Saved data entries
• • • • • • •
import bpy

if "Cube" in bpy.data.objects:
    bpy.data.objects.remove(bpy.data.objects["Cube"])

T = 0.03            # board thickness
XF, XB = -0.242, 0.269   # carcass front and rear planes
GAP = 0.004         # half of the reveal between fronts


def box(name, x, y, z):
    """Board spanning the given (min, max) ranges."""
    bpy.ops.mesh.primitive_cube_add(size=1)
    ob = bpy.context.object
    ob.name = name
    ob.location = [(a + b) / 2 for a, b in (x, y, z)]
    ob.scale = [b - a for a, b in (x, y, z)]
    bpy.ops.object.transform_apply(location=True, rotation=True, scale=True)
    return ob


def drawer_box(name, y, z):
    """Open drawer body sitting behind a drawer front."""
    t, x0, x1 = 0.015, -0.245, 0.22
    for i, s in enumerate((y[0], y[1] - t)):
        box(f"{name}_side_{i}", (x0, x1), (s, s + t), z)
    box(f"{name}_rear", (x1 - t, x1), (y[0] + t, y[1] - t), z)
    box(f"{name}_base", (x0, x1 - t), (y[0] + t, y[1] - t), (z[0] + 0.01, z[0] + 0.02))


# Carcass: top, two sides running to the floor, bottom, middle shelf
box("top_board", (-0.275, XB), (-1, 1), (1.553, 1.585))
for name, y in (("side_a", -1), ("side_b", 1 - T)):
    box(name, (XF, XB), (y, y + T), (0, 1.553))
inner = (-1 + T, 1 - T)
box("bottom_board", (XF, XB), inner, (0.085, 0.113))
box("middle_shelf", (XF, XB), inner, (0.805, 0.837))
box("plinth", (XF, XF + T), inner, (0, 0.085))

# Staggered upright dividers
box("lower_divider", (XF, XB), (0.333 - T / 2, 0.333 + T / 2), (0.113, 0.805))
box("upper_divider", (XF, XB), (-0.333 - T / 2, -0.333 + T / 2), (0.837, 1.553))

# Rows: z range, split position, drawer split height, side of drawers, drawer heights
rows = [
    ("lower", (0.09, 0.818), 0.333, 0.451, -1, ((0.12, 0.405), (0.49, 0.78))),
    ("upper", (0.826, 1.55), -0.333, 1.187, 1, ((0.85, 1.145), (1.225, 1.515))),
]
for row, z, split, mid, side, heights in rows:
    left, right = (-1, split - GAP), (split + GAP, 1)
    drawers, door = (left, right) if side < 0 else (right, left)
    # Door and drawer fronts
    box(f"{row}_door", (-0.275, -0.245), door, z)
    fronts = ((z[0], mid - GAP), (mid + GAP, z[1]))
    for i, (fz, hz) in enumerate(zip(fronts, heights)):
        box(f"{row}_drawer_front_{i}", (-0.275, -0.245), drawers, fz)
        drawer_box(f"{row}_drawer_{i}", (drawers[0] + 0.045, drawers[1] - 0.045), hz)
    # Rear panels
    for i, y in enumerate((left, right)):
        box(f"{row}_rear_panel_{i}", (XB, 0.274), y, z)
• • • • • • •
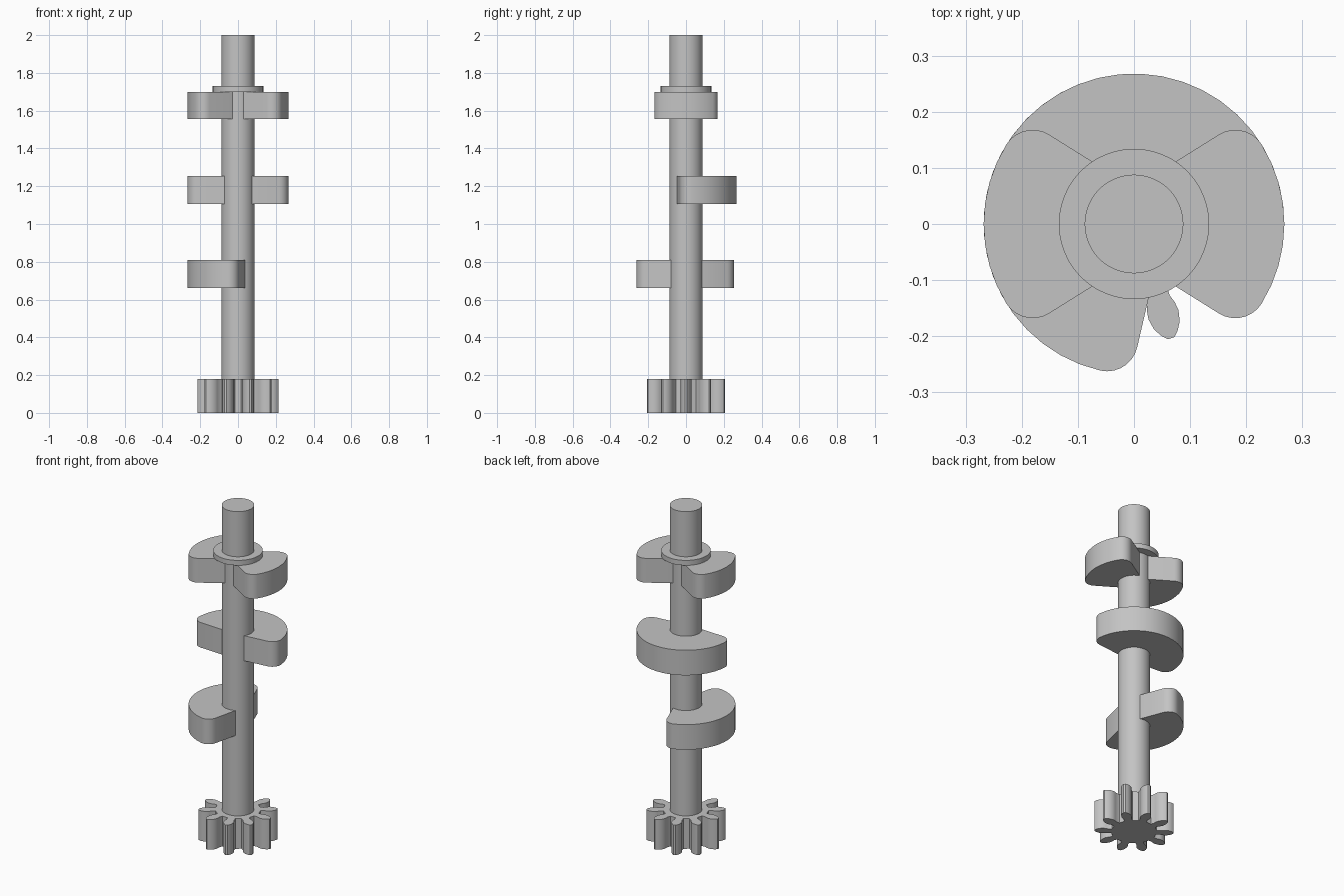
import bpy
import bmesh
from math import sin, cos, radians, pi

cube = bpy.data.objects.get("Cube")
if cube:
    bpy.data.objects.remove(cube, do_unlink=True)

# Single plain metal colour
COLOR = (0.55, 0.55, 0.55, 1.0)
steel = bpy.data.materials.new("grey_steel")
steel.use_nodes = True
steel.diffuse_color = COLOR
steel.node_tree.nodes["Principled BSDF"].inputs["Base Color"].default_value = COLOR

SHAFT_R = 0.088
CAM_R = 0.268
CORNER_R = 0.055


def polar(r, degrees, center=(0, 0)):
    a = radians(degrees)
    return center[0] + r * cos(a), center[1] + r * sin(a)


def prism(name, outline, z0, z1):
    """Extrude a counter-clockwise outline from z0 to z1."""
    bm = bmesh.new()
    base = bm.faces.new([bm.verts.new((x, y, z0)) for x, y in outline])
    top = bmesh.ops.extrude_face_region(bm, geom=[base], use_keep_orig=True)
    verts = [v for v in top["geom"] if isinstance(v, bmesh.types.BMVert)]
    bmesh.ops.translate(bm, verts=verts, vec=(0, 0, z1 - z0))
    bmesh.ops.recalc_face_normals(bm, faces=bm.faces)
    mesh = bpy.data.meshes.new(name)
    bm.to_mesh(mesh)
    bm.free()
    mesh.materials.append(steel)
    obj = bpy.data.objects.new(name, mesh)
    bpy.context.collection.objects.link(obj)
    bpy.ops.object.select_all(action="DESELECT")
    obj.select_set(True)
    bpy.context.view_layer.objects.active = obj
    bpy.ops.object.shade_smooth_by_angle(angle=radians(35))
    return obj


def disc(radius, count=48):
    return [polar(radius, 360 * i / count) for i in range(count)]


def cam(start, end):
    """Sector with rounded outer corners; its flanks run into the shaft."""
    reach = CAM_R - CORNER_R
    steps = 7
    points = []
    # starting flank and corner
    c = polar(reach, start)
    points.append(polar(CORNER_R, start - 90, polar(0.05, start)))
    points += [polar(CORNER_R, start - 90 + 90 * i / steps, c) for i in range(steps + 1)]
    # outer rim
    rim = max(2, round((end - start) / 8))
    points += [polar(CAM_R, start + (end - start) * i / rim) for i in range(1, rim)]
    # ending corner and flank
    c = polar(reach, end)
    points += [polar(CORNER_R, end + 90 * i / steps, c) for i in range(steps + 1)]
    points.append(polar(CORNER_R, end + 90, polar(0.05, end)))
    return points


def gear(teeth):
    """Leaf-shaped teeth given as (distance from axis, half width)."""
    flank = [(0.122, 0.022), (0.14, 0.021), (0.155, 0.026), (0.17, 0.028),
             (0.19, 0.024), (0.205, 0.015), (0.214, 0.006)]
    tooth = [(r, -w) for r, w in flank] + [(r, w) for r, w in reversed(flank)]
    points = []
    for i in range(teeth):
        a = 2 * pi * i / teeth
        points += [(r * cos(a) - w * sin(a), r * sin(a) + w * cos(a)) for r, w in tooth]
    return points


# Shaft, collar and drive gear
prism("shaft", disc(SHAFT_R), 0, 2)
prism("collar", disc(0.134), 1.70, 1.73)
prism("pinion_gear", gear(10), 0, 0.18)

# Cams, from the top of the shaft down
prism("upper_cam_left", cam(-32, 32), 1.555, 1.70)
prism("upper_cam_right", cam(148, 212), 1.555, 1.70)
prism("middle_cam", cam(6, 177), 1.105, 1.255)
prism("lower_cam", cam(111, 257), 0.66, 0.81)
• • • • • • •
- _Problem description_
Would you please copy exactly the part of the entries above that begins at the line containing "steel.use_nodes = True" and ends at the line containing "bpy.context.view_layer.objects.active = obj", both lines included?

- _Answer space_
steel.use_nodes = True
steel.diffuse_color = COLOR
steel.node_tree.nodes["Principled BSDF"].inputs["Base Color"].default_value = COLOR

SHAFT_R = 0.088
CAM_R = 0.268
CORNER_R = 0.055


def polar(r, degrees, center=(0, 0)):
    a = radians(degrees)
    return center[0] + r * cos(a), center[1] + r * sin(a)


def prism(name, outline, z0, z1):
    """Extrude a counter-clockwise outline from z0 to z1."""
    bm = bmesh.new()
    base = bm.faces.new([bm.verts.new((x, y, z0)) for x, y in outline])
    top = bmesh.ops.extrude_face_region(bm, geom=[base], use_keep_orig=True)
    verts = [v for v in top["geom"] if isinstance(v, bmesh.types.BMVert)]
    bmesh.ops.translate(bm, verts=verts, vec=(0, 0, z1 - z0))
    bmesh.ops.recalc_face_normals(bm, faces=bm.faces)
    mesh = bpy.data.meshes.new(name)
    bm.to_mesh(mesh)
    bm.free()
    mesh.materials.append(steel)
    obj = bpy.data.objects.new(name, mesh)
    bpy.context.collection.objects.link(obj)
    bpy.ops.object.select_all(action="DESELECT")
    obj.select_set(True)
    bpy.context.view_layer.objects.active = obj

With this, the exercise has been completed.